## [PROBLEM TO SOLVE]
Each record is to be duplicated exactly, with nothing added.

Stored data entries
========================================================================
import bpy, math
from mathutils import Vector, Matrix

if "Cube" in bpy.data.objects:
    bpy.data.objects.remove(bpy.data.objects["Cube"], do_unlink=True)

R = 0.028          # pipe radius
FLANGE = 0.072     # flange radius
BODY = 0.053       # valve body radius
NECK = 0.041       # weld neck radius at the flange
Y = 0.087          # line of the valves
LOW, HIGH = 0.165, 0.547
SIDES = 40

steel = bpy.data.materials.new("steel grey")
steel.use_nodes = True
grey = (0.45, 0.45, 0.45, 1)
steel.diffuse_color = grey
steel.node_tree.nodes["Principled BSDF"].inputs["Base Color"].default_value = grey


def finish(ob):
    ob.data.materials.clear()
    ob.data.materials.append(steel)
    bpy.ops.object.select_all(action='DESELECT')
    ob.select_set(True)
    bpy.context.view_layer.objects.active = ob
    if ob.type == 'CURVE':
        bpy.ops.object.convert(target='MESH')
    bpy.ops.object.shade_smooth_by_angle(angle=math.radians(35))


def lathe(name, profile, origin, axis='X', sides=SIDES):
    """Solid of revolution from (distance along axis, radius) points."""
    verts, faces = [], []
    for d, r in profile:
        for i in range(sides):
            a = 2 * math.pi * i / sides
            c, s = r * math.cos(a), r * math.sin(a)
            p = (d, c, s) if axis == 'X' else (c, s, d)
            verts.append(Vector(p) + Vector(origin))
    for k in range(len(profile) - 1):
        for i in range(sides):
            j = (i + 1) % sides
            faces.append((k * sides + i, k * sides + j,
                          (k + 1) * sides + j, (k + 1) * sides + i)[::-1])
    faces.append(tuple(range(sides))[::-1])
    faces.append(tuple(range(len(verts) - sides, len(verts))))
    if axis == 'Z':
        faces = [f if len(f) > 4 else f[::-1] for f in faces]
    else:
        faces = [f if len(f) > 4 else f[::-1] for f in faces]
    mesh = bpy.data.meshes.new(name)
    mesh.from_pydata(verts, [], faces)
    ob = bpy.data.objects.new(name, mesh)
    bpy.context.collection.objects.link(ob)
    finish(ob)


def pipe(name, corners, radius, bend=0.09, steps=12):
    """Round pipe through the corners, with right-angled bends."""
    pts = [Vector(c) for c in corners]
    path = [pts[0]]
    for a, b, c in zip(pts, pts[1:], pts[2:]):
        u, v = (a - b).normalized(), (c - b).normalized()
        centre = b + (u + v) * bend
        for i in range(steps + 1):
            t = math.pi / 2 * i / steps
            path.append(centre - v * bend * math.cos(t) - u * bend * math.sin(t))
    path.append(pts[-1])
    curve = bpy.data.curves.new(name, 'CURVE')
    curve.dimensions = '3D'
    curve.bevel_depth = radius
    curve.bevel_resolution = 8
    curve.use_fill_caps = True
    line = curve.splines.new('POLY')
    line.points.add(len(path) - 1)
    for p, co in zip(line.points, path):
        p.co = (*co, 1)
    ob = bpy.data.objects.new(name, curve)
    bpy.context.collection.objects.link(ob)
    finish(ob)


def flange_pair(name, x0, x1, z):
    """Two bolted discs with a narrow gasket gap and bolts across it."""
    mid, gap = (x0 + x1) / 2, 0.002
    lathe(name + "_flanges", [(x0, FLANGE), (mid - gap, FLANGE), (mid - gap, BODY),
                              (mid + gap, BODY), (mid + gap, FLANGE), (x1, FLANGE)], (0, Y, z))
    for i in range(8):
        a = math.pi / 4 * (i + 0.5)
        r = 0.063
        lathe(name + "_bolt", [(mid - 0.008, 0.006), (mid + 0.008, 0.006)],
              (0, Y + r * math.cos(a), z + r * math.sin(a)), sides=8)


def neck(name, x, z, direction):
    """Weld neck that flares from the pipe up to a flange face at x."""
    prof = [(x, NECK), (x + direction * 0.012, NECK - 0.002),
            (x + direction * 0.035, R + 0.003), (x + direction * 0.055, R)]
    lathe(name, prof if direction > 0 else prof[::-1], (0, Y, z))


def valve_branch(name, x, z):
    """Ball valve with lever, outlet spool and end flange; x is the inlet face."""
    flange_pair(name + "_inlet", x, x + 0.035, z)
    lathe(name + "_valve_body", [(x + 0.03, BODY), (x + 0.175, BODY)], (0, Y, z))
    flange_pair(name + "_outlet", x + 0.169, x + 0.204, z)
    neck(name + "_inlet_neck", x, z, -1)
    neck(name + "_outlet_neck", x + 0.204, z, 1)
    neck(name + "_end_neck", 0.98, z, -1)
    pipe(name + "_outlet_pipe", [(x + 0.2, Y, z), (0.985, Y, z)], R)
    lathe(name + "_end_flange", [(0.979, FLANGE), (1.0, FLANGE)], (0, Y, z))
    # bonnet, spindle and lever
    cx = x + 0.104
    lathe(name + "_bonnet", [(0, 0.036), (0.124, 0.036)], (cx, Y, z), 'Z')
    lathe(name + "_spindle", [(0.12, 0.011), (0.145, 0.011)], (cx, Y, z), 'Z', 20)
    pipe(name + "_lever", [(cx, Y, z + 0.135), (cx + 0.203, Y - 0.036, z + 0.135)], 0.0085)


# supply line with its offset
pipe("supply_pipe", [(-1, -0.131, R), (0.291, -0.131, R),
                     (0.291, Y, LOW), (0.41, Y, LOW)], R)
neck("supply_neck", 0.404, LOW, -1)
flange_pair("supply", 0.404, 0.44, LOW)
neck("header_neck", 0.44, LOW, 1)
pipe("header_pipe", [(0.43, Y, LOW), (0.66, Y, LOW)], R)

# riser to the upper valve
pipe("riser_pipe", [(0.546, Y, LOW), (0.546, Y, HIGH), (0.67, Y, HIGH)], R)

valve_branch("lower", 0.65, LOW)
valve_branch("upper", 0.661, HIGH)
========================================================================
## [EXERCISE RESULT]
import bpy, math
from mathutils import Vector, Matrix

if "Cube" in bpy.data.objects:
    bpy.data.objects.remove(bpy.data.objects["Cube"], do_unlink=True)

R = 0.028          # pipe radius
FLANGE = 0.072     # flange radius
BODY = 0.053       # valve body radius
NECK = 0.041       # weld neck radius at the flange
Y = 0.087          # line of the valves
LOW, HIGH = 0.165, 0.547
SIDES = 40

steel = bpy.data.materials.new("steel grey")
steel.use_nodes = True
grey = (0.45, 0.45, 0.45, 1)
steel.diffuse_color = grey
steel.node_tree.nodes["Principled BSDF"].inputs["Base Color"].default_value = grey


def finish(ob):
    ob.data.materials.clear()
    ob.data.materials.append(steel)
    bpy.ops.object.select_all(action='DESELECT')
    ob.select_set(True)
    bpy.context.view_layer.objects.active = ob
    if ob.type == 'CURVE':
        bpy.ops.object.convert(target='MESH')
    bpy.ops.object.shade_smooth_by_angle(angle=math.radians(35))


def lathe(name, profile, origin, axis='X', sides=SIDES):
    """Solid of revolution from (distance along axis, radius) points."""
    verts, faces = [], []
    for d, r in profile:
        for i in range(sides):
            a = 2 * math.pi * i / sides
            c, s = r * math.cos(a), r * math.sin(a)
            p = (d, c, s) if axis == 'X' else (c, s, d)
            verts.append(Vector(p) + Vector(origin))
    for k in range(len(profile) - 1):
        for i in range(sides):
            j = (i + 1) % sides
            faces.append((k * sides + i, k * sides + j,
                          (k + 1) * sides + j, (k + 1) * sides + i)[::-1])
    faces.append(tuple(range(sides))[::-1])
    faces.append(tuple(range(len(verts) - sides, len(verts))))
    if axis == 'Z':
        faces = [f if len(f) > 4 else f[::-1] for f in faces]
    else:
        faces = [f if len(f) > 4 else f[::-1] for f in faces]
    mesh = bpy.data.meshes.new(name)
    mesh.from_pydata(verts, [], faces)
    ob = bpy.data.objects.new(name, mesh)
    bpy.context.collection.objects.link(ob)
    finish(ob)


def pipe(name, corners, radius, bend=0.09, steps=12):
    """Round pipe through the corners, with right-angled bends."""
    pts = [Vector(c) for c in corners]
    path = [pts[0]]
    for a, b, c in zip(pts, pts[1:], pts[2:]):
        u, v = (a - b).normalized(), (c - b).normalized()
        centre = b + (u + v) * bend
        for i in range(steps + 1):
            t = math.pi / 2 * i / steps
            path.append(centre - v * bend * math.cos(t) - u * bend * math.sin(t))
    path.append(pts[-1])
    curve = bpy.data.curves.new(name, 'CURVE')
    curve.dimensions = '3D'
    curve.bevel_depth = radius
    curve.bevel_resolution = 8
    curve.use_fill_caps = True
    line = curve.splines.new('POLY')
    line.points.add(len(path) - 1)
    for p, co in zip(line.points, path):
        p.co = (*co, 1)
    ob = bpy.data.objects.new(name, curve)
    bpy.context.collection.objects.link(ob)
    finish(ob)


def flange_pair(name, x0, x1, z):
    """Two bolted discs with a narrow gasket gap and bolts across it."""
    mid, gap = (x0 + x1) / 2, 0.002
    lathe(name + "_flanges", [(x0, FLANGE), (mid - gap, FLANGE), (mid - gap, BODY),
                              (mid + gap, BODY), (mid + gap, FLANGE), (x1, FLANGE)], (0, Y, z))
    for i in range(8):
        a = math.pi / 4 * (i + 0.5)
        r = 0.063
        lathe(name + "_bolt", [(mid - 0.008, 0.006), (mid + 0.008, 0.006)],
              (0, Y + r * math.cos(a), z + r * math.sin(a)), sides=8)


def neck(name, x, z, direction):
    """Weld neck that flares from the pipe up to a flange face at x."""
    prof = [(x, NECK), (x + direction * 0.012, NECK - 0.002),
            (x + direction * 0.035, R + 0.003), (x + direction * 0.055, R)]
    lathe(name, prof if direction > 0 else prof[::-1], (0, Y, z))


def valve_branch(name, x, z):
    """Ball valve with lever, outlet spool and end flange; x is the inlet face."""
    flange_pair(name + "_inlet", x, x + 0.035, z)
    lathe(name + "_valve_body", [(x + 0.03, BODY), (x + 0.175, BODY)], (0, Y, z))
    flange_pair(name + "_outlet", x + 0.169, x + 0.204, z)
    neck(name + "_inlet_neck", x, z, -1)
    neck(name + "_outlet_neck", x + 0.204, z, 1)
    neck(name + "_end_neck", 0.98, z, -1)
    pipe(name + "_outlet_pipe", [(x + 0.2, Y, z), (0.985, Y, z)], R)
    lathe(name + "_end_flange", [(0.979, FLANGE), (1.0, FLANGE)], (0, Y, z))
    # bonnet, spindle and lever
    cx = x + 0.104
    lathe(name + "_bonnet", [(0, 0.036), (0.124, 0.036)], (cx, Y, z), 'Z')
    lathe(name + "_spindle", [(0.12, 0.011), (0.145, 0.011)], (cx, Y, z), 'Z', 20)
    pipe(name + "_lever", [(cx, Y, z + 0.135), (cx + 0.203, Y - 0.036, z + 0.135)], 0.0085)


# supply line with its offset
pipe("supply_pipe", [(-1, -0.131, R), (0.291, -0.131, R),
                     (0.291, Y, LOW), (0.41, Y, LOW)], R)
neck("supply_neck", 0.404, LOW, -1)
flange_pair("supply", 0.404, 0.44, LOW)
neck("header_neck", 0.44, LOW, 1)
pipe("header_pipe", [(0.43, Y, LOW), (0.66, Y, LOW)], R)

# riser to the upper valve
pipe("riser_pipe", [(0.546, Y, LOW), (0.546, Y, HIGH), (0.67, Y, HIGH)], R)

valve_branch("lower", 0.65, LOW)
valve_branch("upper", 0.661, HIGH)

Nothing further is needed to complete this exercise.